Human lymphoid tissue culture cells can be separated according to cell size and corresponding cell cycle phase with a velocity sedimentation centrifugation method employing a continuous 5–20% wt/wt Ficoll gradient. A 7-fold increase in streaming limit was achieved by placing a buffer zone of isosmolar 5% Ficoll on top of the gradient before application of the cell load.
The various pooled populations of cells from upper, middle, and lower areas of the gradient were characterized using autoradiographic, TCA-precipitable 3H]thymidine incorporation, and Fuelgen microspectrophotometric methods. The upper range of the gradient contains cells in the G1 cell cycle phase; the lower range, cells in the G2 phase; cells found in the middle of the gradient belong largely to the S phase of the cell cycle.

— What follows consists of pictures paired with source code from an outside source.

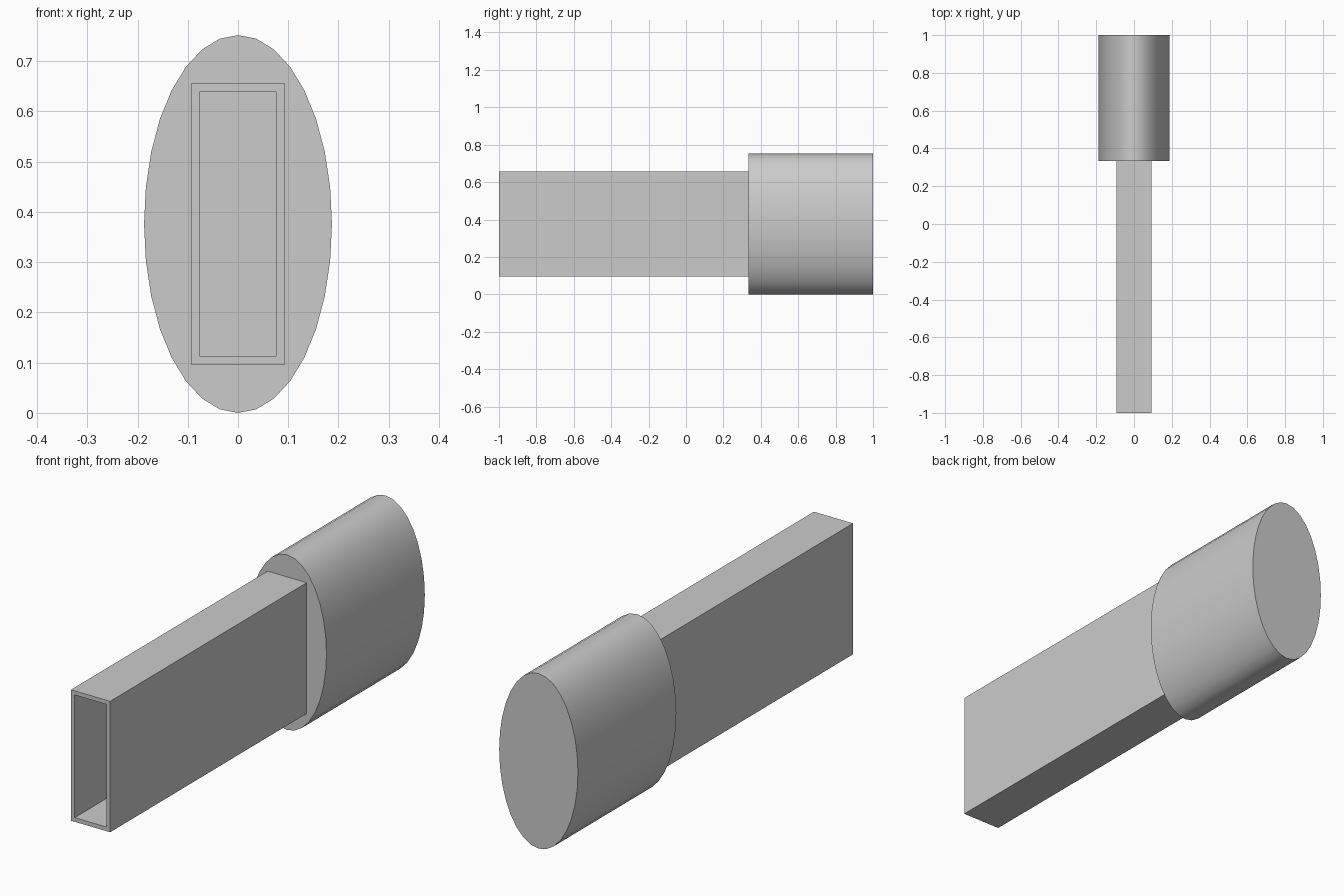
import bpy
import bmesh
import math
from mathutils import Matrix

cube = bpy.data.objects.get("Cube")
if cube:
    bpy.data.objects.remove(cube, do_unlink=True)

CENTER_Z = 0.376
JOIN_Y = 0.333   # where the sleeve meets the cap

grey = bpy.data.materials.new("plain_grey")
grey.use_nodes = True
grey.diffuse_color = (0.6, 0.6, 0.6, 1)
grey.node_tree.nodes["Principled BSDF"].inputs["Base Color"].default_value = (0.6, 0.6, 0.6, 1)


def finish(name, bm):
    bmesh.ops.recalc_face_normals(bm, faces=bm.faces)
    mesh = bpy.data.meshes.new(name)
    bm.to_mesh(mesh)
    bm.free()
    mesh.materials.append(grey)
    obj = bpy.data.objects.new(name, mesh)
    bpy.context.collection.objects.link(obj)
    return obj


# Oval cap: a cylinder laid along y and stretched upright
bm = bmesh.new()
length = 1 - JOIN_Y
bmesh.ops.create_cone(bm, cap_ends=True, segments=32, radius1=1, radius2=1, depth=length)
bm.transform(Matrix.Translation((0, 1 - length / 2, CENTER_Z))
             @ Matrix.Diagonal((0.187, 1, CENTER_Z, 1))
             @ Matrix.Rotation(math.pi / 2, 4, "X"))
cap = finish("oval_cap", bm)
bpy.ops.object.select_all(action="DESELECT")
cap.select_set(True)
bpy.context.view_layer.objects.active = cap
bpy.ops.object.shade_smooth_by_angle(angle=math.radians(40))

# Hollow rectangular sleeve: box with its front face inset and pushed inward
bm = bmesh.new()
bmesh.ops.create_cube(bm, size=1)
sleeve_len = 1 + JOIN_Y
bm.transform(Matrix.Translation((0, JOIN_Y - sleeve_len / 2, CENTER_Z))
             @ Matrix.Diagonal((0.186, sleeve_len, 0.562, 1)))
bm.normal_update()
front = min(bm.faces, key=lambda f: f.calc_center_median().y)
bmesh.ops.inset_region(bm, faces=[front], thickness=0.025)
hollow = bmesh.ops.extrude_discrete_faces(bm, faces=[front])["faces"][0]
bmesh.ops.translate(bm, verts=hollow.verts, vec=(0, sleeve_len - 0.01, 0))
finish("hollow_sleeve", bm)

These gradient-separated cell pools contained relatively little contamination with cells from other phases of the cell cycle and, when explanted from the gradient into fresh growth media, showed growth patterns characteristic of synchronized cell populations. This system of cell separation provides a useful tool for investigating the relationship of the cell cycle to surface membrane and metabolic characteristics in human lymphoid cell culture systems.